The demand for flexibility in the office and what that means varies greatly. Of the approximately 160 million people currently employed in the US, the workforce is comprised of five generations, a multitude of genders, ethnicities, and thinking styles. So, with entirely different experiences and backgrounds, a “one size fits all” approach to facility planning and design no longer works for most corporations. Instead, designing for the modern workplace now includes consideration of a company’s workplace strategy, hybrid work policies, occupancy rates, capacity, and a critical focus on diversity, equity, and inclusion of all employees. This brings about the crucial role of Strategic Facility Planning and Design. Three key pillars to ensuring the ideal modern workplace are workplace strategy, thoughtful design, and efficient facility management. Corporations would do well to partner with a firm specializing in all three pillars to ensure continuity and a holistic approach to their challenges. 


Many corporations today have implemented a hybrid work model. This means it’s paramount to understand how many employees in each department are in on which day of the week. 

Here are considerations that will help you achieve the desired work environment today.


Hybrid and remote work policies raise new logistical concerns for you. This means it’s important to understand how many employees are in each department, on which days of the week, and why.

As someone with responsibility for the place where work happens, as these questions now:

  • Are daily occupancy rates consistent, or do they vary?
  • Which departments have the most people in the office?
  • Who do they collaborate with?
  • What type of work are they performing: heads-down, collaboration, or virtual meetings?

Gathering the data to answer these questions is simple: analyzing badge data, employee surveys, focus group results, and productivity studies. This can transform a confusing jumble of information into a clear, concise set of facts and indicators that will inform the development of a strategic facility plan tailored to the office’s needs.

For example, there may be a maximum of a 30% occupancy rating on any given day of the week, and employees crave various styles. Therefore, consider reducing desking and moving onto a hoteling situation. Conversely, suppose 85% of employees are in on Tuesdays through Thursdays.
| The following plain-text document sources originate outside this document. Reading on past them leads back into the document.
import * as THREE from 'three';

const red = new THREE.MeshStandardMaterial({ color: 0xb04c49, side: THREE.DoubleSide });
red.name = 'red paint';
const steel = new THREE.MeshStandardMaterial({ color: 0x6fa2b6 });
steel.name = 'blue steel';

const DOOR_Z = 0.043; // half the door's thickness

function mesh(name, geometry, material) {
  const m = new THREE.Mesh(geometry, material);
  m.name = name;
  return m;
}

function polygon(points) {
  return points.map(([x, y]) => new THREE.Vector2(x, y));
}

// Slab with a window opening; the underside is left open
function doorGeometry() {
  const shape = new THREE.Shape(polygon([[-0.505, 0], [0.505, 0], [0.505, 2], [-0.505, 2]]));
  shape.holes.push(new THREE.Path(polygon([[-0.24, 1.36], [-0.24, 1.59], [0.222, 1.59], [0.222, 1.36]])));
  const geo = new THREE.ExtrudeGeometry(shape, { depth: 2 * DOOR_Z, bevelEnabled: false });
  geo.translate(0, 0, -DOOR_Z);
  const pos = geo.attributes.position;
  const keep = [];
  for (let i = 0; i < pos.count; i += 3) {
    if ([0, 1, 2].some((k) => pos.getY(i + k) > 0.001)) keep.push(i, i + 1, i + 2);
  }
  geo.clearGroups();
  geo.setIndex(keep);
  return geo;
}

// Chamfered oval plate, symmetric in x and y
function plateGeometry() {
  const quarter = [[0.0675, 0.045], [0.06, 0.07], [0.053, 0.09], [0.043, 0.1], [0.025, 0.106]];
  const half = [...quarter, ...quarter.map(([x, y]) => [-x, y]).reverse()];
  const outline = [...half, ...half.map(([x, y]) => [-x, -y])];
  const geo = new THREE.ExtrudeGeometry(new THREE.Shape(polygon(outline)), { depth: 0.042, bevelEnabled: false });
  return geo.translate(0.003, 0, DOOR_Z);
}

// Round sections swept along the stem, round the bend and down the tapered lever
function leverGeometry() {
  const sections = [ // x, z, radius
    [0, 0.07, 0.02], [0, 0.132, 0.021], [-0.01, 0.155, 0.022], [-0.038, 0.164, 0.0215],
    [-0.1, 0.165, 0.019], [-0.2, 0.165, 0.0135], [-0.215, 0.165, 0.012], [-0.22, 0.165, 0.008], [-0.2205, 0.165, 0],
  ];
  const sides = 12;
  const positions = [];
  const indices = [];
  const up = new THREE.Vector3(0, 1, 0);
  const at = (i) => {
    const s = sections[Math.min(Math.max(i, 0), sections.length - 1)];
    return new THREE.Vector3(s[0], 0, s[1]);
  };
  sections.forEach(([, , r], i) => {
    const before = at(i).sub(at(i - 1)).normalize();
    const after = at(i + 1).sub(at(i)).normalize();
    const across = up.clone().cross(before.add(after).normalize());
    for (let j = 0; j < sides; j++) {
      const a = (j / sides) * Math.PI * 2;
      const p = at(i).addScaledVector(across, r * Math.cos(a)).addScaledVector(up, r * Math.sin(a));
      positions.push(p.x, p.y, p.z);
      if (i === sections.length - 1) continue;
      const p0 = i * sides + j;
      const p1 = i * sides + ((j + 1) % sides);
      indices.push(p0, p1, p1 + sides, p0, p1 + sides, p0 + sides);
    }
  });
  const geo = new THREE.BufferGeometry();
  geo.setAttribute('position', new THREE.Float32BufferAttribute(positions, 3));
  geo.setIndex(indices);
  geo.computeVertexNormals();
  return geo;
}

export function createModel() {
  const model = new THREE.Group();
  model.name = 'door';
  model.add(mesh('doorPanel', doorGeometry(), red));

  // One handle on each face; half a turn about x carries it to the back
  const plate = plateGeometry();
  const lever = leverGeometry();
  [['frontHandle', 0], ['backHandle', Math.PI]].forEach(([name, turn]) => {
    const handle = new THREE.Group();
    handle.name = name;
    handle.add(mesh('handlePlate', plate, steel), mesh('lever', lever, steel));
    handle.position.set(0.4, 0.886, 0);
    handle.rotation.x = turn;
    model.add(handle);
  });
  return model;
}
In that case, it might be best to maintain a one-to-one seating ratio and provide amenities that can be taken advantage of on Mondays or Fridays. 


With an approved facility plan in place, the next step is to design the interior to reinforce your workplace strategy.

A hybrid working model means that employees require a workplace with a “wow” factor, outstanding technology, and wide-ranging spaces that support many different working styles. When competing with people’s homes, the office must offer the same comforts, opportunities, and something “extra” that draws them back to the office.

Spaces That Support Varied Working Styles

  • Soft Seating or Lounge-Style Work Areas
  • Quiet Rooms
  • Huddle Spaces with Technology 
  • Outdoor workspace

The work-life balance, treasured by employees, is compelling corporations to provide convenience offerings on their campuses.

New On-Site Amenity Offerings

  • Dry Cleaning
  • Vehicle Services
  • Gym/Fitness Classes
  • Juice Bars
  • Child or Pet “Daycare”


Developing strategic facility plans and interior design projects rely on successful facility management throughout implementation. Major and minor tasks can pull someone away from the core business, such as asset management, on-site supervision, and budgeting.

Incorporating additional or modified facility management techniques to maintain the new Strategic Plan and Workplace Design might be needed.

Advanced technologies can ease stress and lower the costs of managing the facility after project completion. This technology can range from something as simple as a Mobile Application for smartphones that allows staff to book a desk all the way to the incorporation of Building Information Modeling (BIM) software. BIM can be incredibly detailed, notifying the facilities team when air filters need to be changed, alerting a leak, or monitoring sun infiltration and adjusting window shades as required. In addition, they can serve as a tremendous organizational tool for tracking employees with move/add/changes.  


Above all, it is essential to understand the dynamic relationship between the planning, design, and management sectors when designing for the modern workplace. Each step in the process informs and supports the next. While they are all separate areas of the Interior Design process, they work together like the instruments in an orchestra. They can seamlessly synthesize into a well-performing facility symphony that supports flexible schedules and diverse working styles.

How do we know? This is what we do for our clients every day. The HF Planners, LLC team of facility planners, designers, and managers are well-versed in all aspects of projects that impact your organization, and it’s we love doing it!

Take the first step: Contact us today to schedule a time to talk so we can learn more about what you’d like to accomplish and explore how we might support your team and bring your space to life in today’s environment